Salaries also depend on many factors such as location, company, demand, and level of experience.
Nurses have a broader scope of practice focusing on overall health, well-being, and medical care for the whole body. Respiratory therapists perform cardiopulmonary care. These careers can overlap and make medical assessments about a patient’s conditions. For example, respiratory therapists can diagnose fluid in the lungs or heart and suggest a diuretic from nurses, or a nurse can alert a respiratory ailment for respiratory therapists.
Here are 4 different aspects of patient care between a Nurse and Respiratory Therapist (RT)
- General patient care: A nurse handles the daily activities of patients, whereas an RT is in charge of duties related to heart and lung function.
- Medication administration: A nurse administers medication for all illnesses and ailments. An RT only dispenses cardiopulmonary medicines by a nebulizer.
- Needle use: Nurses stick veins for giving intravenous fluids or medicine. RTs prick arteries to draw blood to test oxygenation and ventilation status.
- Patient discharge: A nurse must oversee this process, while a respiratory therapist is only concerned if a patient needs oxygen or respiratory therapy at home.
Nursing has lots of opportunities for advancement into the role of registered nurses, family nurse practitioners, or other specialty certifications by earning a master’s degree or completing advanced training. As a respiratory therapy, you still get advancement and opportunities like a physician’s assistant.
Both two medical careers expect job growth due to the nation’s aging population, especially, respiratory therapy which offers a higher career outlook. According to the BLS, the respiratory therapy field is to grow 19% and nursing is to grow 9% from 2019 to 2029.
The work environment is considered a difference between nurses and respiratory therapists. While hospitals are a common setting for both of them. In addition to hospitals, Nurses have lots of choices for medical facilities such as physician’s offices, correctional facilities, nursing homes, cancer centers, and other healthcare centers.
Nurses and Respiratory Therapists need to experience work shifts depending on the facility they work in, even nights, weekends, and holidays.

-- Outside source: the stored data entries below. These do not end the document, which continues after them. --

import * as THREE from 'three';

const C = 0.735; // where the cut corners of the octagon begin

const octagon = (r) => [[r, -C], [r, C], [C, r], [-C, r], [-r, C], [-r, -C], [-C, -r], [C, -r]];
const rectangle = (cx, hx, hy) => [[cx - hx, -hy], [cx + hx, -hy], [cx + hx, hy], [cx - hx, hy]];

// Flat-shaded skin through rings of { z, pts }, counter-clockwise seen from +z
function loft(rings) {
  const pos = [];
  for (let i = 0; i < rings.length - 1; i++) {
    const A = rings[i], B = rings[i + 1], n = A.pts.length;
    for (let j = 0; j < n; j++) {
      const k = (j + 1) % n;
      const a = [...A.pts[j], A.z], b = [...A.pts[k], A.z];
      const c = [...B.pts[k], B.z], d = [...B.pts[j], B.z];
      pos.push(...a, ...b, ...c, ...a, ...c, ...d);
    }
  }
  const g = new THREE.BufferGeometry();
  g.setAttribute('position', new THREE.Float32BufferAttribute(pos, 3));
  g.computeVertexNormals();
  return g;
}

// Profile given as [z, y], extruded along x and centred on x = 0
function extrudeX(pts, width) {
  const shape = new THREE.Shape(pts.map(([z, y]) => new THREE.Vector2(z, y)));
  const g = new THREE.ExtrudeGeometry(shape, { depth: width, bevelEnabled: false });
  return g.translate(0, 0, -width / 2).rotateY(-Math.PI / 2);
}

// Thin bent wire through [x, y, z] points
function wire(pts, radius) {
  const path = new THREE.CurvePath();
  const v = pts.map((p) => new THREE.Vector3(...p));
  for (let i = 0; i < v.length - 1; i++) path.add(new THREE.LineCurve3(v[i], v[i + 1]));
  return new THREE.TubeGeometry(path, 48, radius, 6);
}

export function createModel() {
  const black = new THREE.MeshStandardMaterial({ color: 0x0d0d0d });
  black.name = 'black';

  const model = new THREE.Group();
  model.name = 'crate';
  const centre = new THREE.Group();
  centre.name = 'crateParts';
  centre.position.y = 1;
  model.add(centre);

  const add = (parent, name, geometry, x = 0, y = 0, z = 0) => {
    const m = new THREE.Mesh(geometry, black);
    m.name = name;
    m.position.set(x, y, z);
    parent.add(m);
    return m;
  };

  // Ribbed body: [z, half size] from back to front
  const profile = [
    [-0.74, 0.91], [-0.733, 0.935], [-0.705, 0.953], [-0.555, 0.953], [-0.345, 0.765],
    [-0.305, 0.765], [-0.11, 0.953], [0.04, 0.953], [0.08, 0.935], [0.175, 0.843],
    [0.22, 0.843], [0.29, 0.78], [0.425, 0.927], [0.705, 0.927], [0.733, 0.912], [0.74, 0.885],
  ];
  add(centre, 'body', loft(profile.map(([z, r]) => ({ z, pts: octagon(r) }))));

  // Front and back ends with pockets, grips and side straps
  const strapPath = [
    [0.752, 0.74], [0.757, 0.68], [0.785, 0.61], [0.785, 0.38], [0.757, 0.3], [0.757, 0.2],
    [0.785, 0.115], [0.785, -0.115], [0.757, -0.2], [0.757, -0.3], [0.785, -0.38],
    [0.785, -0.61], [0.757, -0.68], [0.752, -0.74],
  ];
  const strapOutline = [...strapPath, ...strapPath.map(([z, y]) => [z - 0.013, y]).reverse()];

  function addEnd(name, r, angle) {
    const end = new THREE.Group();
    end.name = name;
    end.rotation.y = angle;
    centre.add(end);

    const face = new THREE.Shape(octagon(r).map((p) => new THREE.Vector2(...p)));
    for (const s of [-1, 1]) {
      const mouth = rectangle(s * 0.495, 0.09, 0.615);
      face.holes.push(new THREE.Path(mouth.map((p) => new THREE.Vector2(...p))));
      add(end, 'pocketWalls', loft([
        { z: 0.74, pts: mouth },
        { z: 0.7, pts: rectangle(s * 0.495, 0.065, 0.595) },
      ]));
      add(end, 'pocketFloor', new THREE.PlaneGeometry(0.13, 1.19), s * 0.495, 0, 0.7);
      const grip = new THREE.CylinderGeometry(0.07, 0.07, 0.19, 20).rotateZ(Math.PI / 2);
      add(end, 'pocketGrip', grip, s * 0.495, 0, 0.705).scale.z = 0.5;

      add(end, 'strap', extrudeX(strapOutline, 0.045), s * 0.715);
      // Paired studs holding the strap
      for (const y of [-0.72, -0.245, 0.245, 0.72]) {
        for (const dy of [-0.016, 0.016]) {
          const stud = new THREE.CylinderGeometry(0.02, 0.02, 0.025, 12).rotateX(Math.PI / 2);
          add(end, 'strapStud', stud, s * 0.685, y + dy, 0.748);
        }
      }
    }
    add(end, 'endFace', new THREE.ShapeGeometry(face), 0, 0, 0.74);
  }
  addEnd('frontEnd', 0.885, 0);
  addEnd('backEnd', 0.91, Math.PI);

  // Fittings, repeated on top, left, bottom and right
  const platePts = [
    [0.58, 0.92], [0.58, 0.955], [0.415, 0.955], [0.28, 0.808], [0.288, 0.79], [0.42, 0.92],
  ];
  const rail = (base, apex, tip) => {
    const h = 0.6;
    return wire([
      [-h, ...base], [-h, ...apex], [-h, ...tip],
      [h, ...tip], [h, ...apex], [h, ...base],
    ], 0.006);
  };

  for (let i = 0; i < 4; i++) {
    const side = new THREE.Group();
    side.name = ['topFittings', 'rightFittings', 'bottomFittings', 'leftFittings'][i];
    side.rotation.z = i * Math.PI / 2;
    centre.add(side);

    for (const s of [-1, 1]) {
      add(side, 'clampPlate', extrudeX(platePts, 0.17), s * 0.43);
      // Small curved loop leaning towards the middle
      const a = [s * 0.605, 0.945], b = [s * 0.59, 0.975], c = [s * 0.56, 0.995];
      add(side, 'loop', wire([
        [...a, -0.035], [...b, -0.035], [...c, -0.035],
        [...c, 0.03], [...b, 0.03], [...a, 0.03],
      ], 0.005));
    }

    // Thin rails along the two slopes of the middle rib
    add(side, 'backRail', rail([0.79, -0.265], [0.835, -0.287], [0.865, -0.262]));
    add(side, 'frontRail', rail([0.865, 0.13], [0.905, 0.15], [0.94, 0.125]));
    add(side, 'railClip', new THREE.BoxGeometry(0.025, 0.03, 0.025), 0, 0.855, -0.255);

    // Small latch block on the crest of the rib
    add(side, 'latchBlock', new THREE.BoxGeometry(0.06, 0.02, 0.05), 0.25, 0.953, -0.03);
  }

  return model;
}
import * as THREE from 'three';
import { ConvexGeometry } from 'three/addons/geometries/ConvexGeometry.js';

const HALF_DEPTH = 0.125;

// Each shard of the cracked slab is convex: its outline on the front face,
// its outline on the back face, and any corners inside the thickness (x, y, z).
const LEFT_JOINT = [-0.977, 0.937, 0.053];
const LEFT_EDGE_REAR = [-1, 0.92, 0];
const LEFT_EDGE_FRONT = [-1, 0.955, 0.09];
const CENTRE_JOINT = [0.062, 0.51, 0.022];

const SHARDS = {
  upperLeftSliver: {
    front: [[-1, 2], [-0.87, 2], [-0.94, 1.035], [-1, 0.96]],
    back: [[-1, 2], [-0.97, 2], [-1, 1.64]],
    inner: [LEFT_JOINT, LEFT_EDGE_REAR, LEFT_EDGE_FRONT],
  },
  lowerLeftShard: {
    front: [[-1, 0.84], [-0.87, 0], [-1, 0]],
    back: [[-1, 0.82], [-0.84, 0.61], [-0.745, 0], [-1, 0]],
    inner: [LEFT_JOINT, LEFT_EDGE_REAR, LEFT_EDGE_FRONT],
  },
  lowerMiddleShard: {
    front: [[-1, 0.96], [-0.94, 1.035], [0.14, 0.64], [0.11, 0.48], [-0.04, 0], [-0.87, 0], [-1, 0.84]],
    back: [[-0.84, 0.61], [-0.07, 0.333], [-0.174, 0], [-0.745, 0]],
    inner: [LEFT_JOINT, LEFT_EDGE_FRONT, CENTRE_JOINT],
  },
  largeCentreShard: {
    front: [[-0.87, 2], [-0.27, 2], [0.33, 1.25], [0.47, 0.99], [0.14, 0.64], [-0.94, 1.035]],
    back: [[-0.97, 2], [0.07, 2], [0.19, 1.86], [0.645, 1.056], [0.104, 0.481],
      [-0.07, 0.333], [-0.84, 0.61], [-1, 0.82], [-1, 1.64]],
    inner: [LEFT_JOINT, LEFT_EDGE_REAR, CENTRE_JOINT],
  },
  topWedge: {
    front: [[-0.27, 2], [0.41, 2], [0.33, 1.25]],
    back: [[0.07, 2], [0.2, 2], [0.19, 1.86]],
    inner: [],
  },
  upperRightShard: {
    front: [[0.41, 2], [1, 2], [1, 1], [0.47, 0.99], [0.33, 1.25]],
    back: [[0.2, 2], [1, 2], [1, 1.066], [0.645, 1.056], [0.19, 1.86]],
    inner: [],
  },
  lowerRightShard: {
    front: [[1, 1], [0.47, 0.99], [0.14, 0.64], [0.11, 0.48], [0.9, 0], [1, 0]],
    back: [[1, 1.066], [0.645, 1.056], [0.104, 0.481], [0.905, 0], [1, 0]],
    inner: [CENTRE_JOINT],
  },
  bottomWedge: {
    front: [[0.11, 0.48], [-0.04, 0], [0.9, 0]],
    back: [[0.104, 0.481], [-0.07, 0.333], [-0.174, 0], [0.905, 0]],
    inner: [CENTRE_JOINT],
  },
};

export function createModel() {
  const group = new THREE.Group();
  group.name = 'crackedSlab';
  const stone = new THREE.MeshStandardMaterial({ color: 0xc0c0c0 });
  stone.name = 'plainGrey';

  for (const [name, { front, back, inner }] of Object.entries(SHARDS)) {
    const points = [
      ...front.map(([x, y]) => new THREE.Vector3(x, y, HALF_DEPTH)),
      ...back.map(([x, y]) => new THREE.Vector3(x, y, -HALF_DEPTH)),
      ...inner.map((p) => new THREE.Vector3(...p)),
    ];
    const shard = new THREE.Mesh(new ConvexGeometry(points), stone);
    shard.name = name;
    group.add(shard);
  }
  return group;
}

Though both nursing and respiratory therapy have differences when performing these duties. These two positions face lots of responsibilities and experience stress in life-threatening moments. Therefore, if you want to pursue these careers, you must prepare and equip strong knowledge and handed skills when providing patient care.